What does the Garante suggest?

To create restricted areas:

Creating areas of the website that are accessible only upon registration would limit the public availability of data. This practice subtracts data from indiscriminate availability, thereby reducing opportunities for web scraping. Restricted areas should anyway be designed in compliance with the data minimisation principle, therefore preventing the processing of additional information from users during registration.

Incorporation of ad hoc clauses in the terms of service:

Prohibition of the use of web scraping techniques in the terms of service of the website constitutes a contractual clause that, in case of a breach, allows the websites owners to take legal action for a breach of the contractual obligations against the web scraping companies. Despite the fact, that this action is taken “ex post” and thus does not necessarily prevent the scraping, it can still be considered a good deterrent for an effort to protect personal data in case of unauthorized practices.

Monitoring network traffic:

Monitoring HTTP requests received by a website may seem a simple measure, however it allows to detect any unusual flow of data within a website and react accordingly. Rate limiting, that means limiting the access to the website to the requests coming from specific IP addresses, can also be an extra measure to minimise the traffic in the first place, therefore limit the web scraping activities.

Managing the access to bots:

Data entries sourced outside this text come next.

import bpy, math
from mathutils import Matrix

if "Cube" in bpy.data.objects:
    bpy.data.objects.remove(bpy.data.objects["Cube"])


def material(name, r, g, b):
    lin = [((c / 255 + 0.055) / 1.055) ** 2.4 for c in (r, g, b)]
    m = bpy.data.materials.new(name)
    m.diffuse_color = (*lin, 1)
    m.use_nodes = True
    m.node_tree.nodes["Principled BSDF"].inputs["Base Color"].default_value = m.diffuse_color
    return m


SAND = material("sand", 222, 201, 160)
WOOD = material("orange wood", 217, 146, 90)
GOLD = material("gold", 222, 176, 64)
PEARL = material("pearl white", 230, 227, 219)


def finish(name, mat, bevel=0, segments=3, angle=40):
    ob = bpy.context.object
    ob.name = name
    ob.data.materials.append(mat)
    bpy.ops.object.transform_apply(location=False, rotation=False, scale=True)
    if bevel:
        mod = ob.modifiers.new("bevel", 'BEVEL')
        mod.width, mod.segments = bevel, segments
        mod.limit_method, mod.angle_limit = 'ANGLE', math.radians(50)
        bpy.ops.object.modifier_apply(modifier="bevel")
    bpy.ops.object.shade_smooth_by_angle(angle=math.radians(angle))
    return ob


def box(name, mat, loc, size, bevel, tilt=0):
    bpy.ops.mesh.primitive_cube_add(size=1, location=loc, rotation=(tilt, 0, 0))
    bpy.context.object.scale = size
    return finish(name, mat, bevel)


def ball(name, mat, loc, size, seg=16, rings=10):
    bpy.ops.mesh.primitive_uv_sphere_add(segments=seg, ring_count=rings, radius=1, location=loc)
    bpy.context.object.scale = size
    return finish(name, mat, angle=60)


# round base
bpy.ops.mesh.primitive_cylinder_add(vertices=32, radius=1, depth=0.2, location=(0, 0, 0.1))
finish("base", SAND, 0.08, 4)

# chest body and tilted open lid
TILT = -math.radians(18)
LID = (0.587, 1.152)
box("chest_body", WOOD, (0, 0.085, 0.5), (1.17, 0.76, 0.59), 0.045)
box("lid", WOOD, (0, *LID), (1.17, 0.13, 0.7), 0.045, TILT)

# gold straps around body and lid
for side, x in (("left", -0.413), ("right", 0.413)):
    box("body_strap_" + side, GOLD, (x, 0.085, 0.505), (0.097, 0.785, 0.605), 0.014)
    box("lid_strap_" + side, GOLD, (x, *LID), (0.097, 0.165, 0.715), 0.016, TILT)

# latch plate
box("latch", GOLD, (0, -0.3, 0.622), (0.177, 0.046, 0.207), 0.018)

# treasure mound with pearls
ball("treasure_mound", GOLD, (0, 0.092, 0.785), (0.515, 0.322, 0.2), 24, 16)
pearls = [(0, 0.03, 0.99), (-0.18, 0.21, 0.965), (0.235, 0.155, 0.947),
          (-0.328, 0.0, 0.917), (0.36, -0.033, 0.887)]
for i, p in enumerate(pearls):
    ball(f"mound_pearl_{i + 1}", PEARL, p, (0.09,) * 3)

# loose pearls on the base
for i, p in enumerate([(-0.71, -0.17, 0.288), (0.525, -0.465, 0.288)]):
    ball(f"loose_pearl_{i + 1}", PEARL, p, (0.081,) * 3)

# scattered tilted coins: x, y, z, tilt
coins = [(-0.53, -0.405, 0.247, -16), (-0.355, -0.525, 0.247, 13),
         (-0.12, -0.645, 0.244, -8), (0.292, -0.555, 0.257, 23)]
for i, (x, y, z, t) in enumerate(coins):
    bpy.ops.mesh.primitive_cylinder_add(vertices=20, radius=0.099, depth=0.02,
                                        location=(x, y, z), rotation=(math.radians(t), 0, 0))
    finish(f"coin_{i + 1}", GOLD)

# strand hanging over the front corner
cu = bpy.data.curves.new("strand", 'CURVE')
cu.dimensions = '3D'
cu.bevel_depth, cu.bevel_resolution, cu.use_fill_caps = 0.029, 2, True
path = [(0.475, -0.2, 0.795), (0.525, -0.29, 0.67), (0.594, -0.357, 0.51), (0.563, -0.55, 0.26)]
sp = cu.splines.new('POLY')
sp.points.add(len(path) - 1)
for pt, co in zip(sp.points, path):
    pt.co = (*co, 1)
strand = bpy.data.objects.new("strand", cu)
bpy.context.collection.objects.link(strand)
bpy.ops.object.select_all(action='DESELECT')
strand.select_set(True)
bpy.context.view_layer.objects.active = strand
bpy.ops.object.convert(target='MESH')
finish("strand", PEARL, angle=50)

As mentioned earlier, most of the data scraping activities on the websites are conducted by the use of automated tools such as bots. Technologies that are aiming to restrict bots’ access to the website are automatically reducing the automated data collection activities, including web scraping. The Garante mentions some examples of technologies having such a goal:

  • CAPTCHA (Completely Automated Public Turing-test-to-tel-lComputer- and-Humans Apart) verification tools that make sure a human is sitting behind the request.
  • Periodical change of the HTML markup that would make the identification of a web page more difficult for a bot.
  • Embedding content in media objects: Embedding data in images or other media makes automated extraction more complex, requiring specific technologies such as optical character recognition (OCR).
  • Monitoring of log files in order to block undesired user-agents, where identifiable.
  • Action on the robot.txt file: The robot.txt file is a technical tool that plays a fundamental role in the management of access to data included in the websites, as it allows managers to indicate whether or not the entire site or certain parts of it may be subject to indexing and scraping. Created as a tool to regulate the access of search engine crawlers (and thus to control the indexation of websites), the trick based on robots.txt (basically, a black-list of contents to be removed from indexation) has evolved into the REP (Robot Exclusion Protocol), an informal protocol to allow or disallow access to different types of bots.


Provided that the benefits of artificial intelligence tools, including GAI tools are a clear and undoubtful for the society and for the businesses, those tools require a massive amount of data to be trained and to be improved including data often originating from a massive and indiscriminate collection carried out on the web using web scraping techniques. Data controllers, among the various obligations imposed by the data protection law, should take into consideration methods and measures to  shield the personal data they process on their websites from third-party bots through the adoption of counteracting actions such as those indicated in the guidelines as methods to contain the processing of personal data for scraping operations aimed at training generative artificial intelligence algorithms.